"Drunken" trees listing wildly, cracked highways and sinkholes—all are visible signs of thawing Arctic permafrost. When this frozen soil warms, it releases carbon dioxide, methane and other greenhouse gases as microbes start to thrive on the organic material it contains—a potentially potent source of uncontrollable climate change.

Now new research published in Nature Geoscience shows that such frozen Arctic soil holds nearly twice as much of the organic material that gives rise to planet-warming greenhouse gases as previously estimated.

"When the air temperature rises two to three degrees, the Arctic tundra would switch from a carbon sink to a carbon source," says soil scientist Chien-Lu Ping of the University of Alaska Fairbanks. "The greater the carbon stores, the greater the impact it causes," including even faster warming in the already changing Arctic.

Previous estimates of the amount of carbon stored in Arctic soil had relied on samples taken outside of the region or those from only the topmost layer—accessible by shovel. As a result, these surveys failed to account for organic material deeper down.

So Ping and his colleagues used portable jackhammers to chisel their way three feet (a meter) or more into a variety of landscapes in the Alaskan Arctic, 117 sites in all. Excavating these soil pits, the scientists found that permafrost areas were quickly storing plants and other organic material deep beneath the surface, as much as 10 feet (three meters) in some cases.

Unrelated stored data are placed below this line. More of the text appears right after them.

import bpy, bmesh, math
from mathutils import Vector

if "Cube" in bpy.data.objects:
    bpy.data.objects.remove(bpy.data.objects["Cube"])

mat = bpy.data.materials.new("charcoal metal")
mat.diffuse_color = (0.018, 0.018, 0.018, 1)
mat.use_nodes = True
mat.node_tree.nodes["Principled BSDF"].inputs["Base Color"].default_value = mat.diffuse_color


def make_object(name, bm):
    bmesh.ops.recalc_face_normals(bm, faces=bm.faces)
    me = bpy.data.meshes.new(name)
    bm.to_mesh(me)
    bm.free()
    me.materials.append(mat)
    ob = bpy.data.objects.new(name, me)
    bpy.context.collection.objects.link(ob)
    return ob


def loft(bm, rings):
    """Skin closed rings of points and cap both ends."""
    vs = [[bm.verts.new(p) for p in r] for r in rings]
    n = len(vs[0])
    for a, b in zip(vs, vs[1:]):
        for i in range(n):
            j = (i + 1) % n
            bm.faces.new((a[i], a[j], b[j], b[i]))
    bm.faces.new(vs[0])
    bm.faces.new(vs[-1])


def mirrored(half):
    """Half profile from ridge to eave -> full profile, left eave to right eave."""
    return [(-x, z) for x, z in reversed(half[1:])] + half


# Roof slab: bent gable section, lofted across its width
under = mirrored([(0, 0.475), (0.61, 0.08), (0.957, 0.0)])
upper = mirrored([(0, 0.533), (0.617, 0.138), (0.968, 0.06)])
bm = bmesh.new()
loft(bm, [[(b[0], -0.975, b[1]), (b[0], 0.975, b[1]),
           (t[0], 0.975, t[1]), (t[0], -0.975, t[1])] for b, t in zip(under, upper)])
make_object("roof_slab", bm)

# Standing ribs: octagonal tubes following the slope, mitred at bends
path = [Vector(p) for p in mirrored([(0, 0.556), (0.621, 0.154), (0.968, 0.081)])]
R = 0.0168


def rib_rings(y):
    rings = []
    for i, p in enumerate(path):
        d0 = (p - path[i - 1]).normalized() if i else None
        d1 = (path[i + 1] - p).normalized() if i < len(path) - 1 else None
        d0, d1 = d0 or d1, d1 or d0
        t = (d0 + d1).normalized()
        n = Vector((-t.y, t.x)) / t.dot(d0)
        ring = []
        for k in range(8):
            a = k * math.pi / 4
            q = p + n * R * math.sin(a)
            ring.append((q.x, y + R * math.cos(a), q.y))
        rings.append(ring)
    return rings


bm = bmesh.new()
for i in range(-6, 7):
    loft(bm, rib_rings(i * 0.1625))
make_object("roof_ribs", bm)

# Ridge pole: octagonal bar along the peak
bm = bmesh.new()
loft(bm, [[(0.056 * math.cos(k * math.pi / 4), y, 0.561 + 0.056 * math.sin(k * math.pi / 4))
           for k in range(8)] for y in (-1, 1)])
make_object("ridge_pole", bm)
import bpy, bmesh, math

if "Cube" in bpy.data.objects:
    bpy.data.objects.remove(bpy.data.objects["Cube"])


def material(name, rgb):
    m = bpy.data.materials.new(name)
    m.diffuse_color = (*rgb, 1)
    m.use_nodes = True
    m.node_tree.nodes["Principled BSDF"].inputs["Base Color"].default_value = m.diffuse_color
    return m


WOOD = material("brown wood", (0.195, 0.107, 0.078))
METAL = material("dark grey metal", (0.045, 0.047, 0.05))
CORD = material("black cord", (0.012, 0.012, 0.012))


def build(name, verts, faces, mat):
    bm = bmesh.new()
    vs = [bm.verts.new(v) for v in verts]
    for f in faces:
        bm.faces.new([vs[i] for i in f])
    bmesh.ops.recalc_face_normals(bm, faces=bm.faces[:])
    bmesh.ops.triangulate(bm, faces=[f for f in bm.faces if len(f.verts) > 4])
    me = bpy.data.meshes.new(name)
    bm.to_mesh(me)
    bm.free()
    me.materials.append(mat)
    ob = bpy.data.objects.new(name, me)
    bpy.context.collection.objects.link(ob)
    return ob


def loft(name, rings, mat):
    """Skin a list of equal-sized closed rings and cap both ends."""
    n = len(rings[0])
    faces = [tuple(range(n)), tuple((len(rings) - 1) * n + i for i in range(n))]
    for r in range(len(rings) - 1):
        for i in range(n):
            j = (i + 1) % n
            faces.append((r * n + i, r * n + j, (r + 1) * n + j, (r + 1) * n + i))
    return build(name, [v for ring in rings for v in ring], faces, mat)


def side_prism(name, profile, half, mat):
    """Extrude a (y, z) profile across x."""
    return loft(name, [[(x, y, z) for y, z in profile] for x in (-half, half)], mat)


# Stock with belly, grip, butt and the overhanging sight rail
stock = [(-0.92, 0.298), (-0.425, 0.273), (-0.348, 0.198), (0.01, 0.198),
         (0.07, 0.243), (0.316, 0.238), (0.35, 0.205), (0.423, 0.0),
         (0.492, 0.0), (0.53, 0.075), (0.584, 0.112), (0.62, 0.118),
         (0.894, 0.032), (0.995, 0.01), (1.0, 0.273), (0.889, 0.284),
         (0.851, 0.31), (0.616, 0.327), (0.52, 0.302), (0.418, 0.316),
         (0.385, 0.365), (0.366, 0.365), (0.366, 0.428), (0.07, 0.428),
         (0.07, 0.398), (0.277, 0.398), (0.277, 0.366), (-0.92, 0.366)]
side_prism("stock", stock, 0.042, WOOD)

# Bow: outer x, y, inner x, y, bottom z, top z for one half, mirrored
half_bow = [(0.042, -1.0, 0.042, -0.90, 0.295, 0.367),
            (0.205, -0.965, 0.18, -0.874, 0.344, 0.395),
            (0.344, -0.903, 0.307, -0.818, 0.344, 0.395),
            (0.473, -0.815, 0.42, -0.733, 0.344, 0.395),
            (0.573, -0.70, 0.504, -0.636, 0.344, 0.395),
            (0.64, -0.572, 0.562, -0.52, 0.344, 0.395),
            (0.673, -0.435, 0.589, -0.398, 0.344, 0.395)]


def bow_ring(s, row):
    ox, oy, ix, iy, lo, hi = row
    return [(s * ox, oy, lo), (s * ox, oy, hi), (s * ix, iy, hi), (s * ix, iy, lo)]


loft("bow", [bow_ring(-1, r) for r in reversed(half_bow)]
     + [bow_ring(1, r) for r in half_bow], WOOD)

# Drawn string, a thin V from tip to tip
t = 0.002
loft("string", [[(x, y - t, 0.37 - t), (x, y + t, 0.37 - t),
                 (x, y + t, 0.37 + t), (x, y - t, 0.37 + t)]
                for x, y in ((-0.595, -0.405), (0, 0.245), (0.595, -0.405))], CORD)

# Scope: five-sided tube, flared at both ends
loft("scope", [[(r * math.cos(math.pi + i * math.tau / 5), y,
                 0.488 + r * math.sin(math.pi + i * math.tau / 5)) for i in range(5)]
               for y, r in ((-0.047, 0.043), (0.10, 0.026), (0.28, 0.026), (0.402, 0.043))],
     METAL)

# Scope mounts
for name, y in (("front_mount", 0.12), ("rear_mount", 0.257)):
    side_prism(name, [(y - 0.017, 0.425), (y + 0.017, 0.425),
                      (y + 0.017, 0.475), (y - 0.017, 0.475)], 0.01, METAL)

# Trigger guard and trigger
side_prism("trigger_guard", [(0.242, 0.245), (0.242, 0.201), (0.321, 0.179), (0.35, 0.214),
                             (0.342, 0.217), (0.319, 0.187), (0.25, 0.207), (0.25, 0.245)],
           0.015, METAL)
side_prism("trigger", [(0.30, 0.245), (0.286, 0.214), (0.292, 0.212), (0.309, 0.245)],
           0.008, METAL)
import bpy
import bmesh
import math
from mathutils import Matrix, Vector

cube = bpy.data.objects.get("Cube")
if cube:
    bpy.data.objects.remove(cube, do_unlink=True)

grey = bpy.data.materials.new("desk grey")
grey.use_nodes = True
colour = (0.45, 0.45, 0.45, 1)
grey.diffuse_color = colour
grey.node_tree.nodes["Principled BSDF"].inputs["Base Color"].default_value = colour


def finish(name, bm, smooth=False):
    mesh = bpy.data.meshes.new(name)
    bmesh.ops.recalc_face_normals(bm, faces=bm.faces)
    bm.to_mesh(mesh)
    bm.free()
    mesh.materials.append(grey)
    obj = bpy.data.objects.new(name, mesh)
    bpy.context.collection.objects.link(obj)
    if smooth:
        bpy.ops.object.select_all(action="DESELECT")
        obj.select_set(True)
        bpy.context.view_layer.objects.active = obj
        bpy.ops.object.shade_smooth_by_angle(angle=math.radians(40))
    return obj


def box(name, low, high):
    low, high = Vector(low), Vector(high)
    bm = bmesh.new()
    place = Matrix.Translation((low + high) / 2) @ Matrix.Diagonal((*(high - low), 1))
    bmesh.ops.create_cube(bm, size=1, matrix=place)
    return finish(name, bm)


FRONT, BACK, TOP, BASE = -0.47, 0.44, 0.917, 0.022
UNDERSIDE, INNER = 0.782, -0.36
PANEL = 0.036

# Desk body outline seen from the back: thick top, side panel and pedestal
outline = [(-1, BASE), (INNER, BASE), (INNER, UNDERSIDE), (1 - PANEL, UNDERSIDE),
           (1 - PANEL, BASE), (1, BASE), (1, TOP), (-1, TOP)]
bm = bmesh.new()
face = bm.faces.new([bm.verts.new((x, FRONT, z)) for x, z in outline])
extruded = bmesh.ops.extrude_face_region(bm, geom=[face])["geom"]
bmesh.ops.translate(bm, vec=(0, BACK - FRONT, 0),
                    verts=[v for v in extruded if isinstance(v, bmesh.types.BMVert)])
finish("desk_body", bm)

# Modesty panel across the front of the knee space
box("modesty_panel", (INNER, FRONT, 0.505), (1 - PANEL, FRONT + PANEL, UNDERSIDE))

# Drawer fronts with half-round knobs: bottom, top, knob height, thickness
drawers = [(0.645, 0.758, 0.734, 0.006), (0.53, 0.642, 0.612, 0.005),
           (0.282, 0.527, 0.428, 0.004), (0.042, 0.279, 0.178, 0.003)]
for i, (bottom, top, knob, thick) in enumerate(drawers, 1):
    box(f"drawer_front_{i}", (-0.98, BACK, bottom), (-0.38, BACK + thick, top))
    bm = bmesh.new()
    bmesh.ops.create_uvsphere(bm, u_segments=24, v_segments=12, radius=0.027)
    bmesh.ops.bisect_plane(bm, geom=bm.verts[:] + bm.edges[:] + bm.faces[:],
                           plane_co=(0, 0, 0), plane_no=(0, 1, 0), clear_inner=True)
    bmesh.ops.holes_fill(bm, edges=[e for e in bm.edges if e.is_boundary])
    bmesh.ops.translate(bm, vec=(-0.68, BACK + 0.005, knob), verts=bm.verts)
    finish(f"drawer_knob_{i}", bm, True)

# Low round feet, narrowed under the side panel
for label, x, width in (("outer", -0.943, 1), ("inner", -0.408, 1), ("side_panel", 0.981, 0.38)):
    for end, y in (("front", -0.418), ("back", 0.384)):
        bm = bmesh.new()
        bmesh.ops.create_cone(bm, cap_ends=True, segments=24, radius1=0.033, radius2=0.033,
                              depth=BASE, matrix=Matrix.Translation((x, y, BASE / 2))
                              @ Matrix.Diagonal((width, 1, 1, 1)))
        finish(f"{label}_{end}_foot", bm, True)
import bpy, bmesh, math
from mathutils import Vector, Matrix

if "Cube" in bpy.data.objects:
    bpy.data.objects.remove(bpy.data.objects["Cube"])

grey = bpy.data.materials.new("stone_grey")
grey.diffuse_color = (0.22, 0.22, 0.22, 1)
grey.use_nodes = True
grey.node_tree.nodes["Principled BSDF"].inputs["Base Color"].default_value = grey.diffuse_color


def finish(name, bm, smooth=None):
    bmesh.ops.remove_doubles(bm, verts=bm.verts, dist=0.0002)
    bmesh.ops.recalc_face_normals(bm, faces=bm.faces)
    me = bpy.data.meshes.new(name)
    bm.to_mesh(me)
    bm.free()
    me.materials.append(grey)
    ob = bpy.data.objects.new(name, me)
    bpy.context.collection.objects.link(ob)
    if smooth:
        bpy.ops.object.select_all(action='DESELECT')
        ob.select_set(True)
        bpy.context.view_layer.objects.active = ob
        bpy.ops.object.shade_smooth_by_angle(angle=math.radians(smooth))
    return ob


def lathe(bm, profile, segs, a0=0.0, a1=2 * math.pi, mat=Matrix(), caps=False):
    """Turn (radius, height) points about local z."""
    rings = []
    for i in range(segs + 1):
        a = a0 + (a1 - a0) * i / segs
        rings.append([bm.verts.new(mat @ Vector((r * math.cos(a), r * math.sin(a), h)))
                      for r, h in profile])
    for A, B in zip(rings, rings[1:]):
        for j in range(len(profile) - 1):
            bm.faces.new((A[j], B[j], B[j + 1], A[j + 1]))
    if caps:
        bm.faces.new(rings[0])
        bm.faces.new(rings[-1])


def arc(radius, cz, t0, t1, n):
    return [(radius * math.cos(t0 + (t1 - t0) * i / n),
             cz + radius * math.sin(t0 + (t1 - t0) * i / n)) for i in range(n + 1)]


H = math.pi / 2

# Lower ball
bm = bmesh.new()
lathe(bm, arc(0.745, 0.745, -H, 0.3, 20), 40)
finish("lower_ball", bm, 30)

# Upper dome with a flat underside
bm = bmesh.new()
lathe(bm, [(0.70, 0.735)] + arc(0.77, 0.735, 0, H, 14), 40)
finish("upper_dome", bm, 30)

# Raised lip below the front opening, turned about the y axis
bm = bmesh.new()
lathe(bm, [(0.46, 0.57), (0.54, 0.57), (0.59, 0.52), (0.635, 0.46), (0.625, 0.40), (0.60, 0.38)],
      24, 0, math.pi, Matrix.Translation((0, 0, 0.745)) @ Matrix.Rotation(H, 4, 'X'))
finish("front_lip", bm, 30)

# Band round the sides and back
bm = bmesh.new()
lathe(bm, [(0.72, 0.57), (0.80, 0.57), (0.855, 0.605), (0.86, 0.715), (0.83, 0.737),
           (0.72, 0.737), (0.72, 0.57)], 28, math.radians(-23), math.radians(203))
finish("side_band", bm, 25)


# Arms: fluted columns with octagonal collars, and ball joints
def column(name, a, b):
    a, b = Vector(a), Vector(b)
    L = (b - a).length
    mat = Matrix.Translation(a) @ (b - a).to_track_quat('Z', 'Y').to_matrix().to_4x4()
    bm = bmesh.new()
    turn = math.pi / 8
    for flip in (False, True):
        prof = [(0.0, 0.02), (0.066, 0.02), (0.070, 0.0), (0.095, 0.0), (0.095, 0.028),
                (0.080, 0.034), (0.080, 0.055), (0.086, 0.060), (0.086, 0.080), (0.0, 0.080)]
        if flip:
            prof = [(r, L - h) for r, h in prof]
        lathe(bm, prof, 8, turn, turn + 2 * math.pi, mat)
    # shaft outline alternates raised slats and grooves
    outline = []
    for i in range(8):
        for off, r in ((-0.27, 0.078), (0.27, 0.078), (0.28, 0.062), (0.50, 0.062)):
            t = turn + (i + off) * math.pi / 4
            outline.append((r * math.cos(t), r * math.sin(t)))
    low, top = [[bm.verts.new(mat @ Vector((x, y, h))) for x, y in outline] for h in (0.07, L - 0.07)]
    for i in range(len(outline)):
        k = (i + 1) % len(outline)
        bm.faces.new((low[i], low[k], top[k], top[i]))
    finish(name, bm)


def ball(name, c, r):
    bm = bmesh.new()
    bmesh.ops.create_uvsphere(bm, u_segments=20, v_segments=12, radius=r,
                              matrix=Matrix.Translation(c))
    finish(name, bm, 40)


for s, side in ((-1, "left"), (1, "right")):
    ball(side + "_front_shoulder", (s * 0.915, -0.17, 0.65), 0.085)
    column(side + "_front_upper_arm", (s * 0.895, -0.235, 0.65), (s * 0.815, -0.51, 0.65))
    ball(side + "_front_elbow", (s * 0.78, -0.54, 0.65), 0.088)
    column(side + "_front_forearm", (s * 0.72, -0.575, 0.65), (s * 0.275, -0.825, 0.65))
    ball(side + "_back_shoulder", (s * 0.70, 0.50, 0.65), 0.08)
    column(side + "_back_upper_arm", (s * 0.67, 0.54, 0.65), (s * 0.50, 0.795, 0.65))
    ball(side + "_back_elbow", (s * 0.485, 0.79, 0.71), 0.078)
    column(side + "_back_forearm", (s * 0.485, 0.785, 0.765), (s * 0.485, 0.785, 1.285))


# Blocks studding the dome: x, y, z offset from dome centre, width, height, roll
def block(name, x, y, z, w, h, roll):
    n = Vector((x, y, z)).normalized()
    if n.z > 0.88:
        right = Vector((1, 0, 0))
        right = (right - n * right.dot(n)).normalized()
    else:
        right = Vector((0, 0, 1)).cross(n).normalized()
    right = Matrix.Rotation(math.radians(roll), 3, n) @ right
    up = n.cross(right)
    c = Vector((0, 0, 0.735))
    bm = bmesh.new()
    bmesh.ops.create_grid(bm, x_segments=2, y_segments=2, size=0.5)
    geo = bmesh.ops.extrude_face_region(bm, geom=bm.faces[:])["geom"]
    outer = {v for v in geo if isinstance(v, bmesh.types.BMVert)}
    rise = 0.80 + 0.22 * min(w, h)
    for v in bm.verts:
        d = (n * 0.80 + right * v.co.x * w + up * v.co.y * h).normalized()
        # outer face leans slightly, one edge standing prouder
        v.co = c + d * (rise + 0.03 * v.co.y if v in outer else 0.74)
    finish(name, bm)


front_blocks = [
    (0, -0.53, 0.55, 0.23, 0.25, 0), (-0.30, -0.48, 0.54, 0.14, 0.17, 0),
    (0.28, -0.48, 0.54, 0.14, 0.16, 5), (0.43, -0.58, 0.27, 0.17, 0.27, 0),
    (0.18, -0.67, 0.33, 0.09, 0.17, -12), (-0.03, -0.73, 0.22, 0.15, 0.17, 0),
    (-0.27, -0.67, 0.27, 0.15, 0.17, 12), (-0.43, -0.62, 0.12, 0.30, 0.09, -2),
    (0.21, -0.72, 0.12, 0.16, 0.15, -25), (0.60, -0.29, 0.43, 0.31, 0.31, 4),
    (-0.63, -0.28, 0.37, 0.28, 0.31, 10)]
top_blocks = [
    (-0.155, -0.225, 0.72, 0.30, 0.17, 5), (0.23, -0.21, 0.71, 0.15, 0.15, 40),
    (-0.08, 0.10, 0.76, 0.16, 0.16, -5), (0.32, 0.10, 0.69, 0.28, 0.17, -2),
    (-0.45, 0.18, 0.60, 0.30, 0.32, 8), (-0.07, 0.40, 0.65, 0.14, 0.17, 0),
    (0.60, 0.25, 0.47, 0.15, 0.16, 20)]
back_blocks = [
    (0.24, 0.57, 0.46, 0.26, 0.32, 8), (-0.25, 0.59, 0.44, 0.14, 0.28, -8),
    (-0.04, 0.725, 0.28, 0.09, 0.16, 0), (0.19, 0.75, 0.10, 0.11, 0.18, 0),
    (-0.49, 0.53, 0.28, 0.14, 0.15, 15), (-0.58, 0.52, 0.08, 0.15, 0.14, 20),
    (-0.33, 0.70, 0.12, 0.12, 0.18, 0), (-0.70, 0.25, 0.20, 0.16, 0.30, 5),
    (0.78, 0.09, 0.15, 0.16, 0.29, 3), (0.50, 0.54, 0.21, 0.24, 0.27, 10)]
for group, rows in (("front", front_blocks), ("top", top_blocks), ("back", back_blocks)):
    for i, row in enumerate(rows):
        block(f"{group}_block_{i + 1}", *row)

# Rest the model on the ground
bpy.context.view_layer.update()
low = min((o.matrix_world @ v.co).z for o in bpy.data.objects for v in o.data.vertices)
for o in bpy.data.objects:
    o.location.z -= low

The key is the thawing and freezing of the surface layer as well as some of the unique soil formations of the Arctic region, according to Ping. "Frost boils"—deep soil that roils to the surface like bubbles in a boiling pot—and ground cracks allow topsoil to slip below the surface and come into contact with the deep permafrost. This keeps the soil from decomposing—and thereby traps more than 98 petagrams (98 million billion grams) of carbon, or one sixth the total in the atmosphere, according to biogeochemist Christian Beer of the Max Planck Institute for Biogeochemistry in Jena, Germany.

Warming could release most of that carbon. "Warming will increase the decomposition rate of the soil organic matter and more carbon dioxide will be generated," Ping notes. And "warming will thaw the permafrost and release the sequestered carbon," which will also decompose faster in the warmer temperatures.

It remains unclear how much of an impact such thawing permafrost will ultimately have and the sites sampled were solely in North America—leaving the vast tundra of northern Europe and Siberia to be an educated guess. But it is clear that adding even a fraction of the carbon dioxide or methane stored in Arctic soil to the atmosphere would have a "significant impact on Earth's climate," Beer says.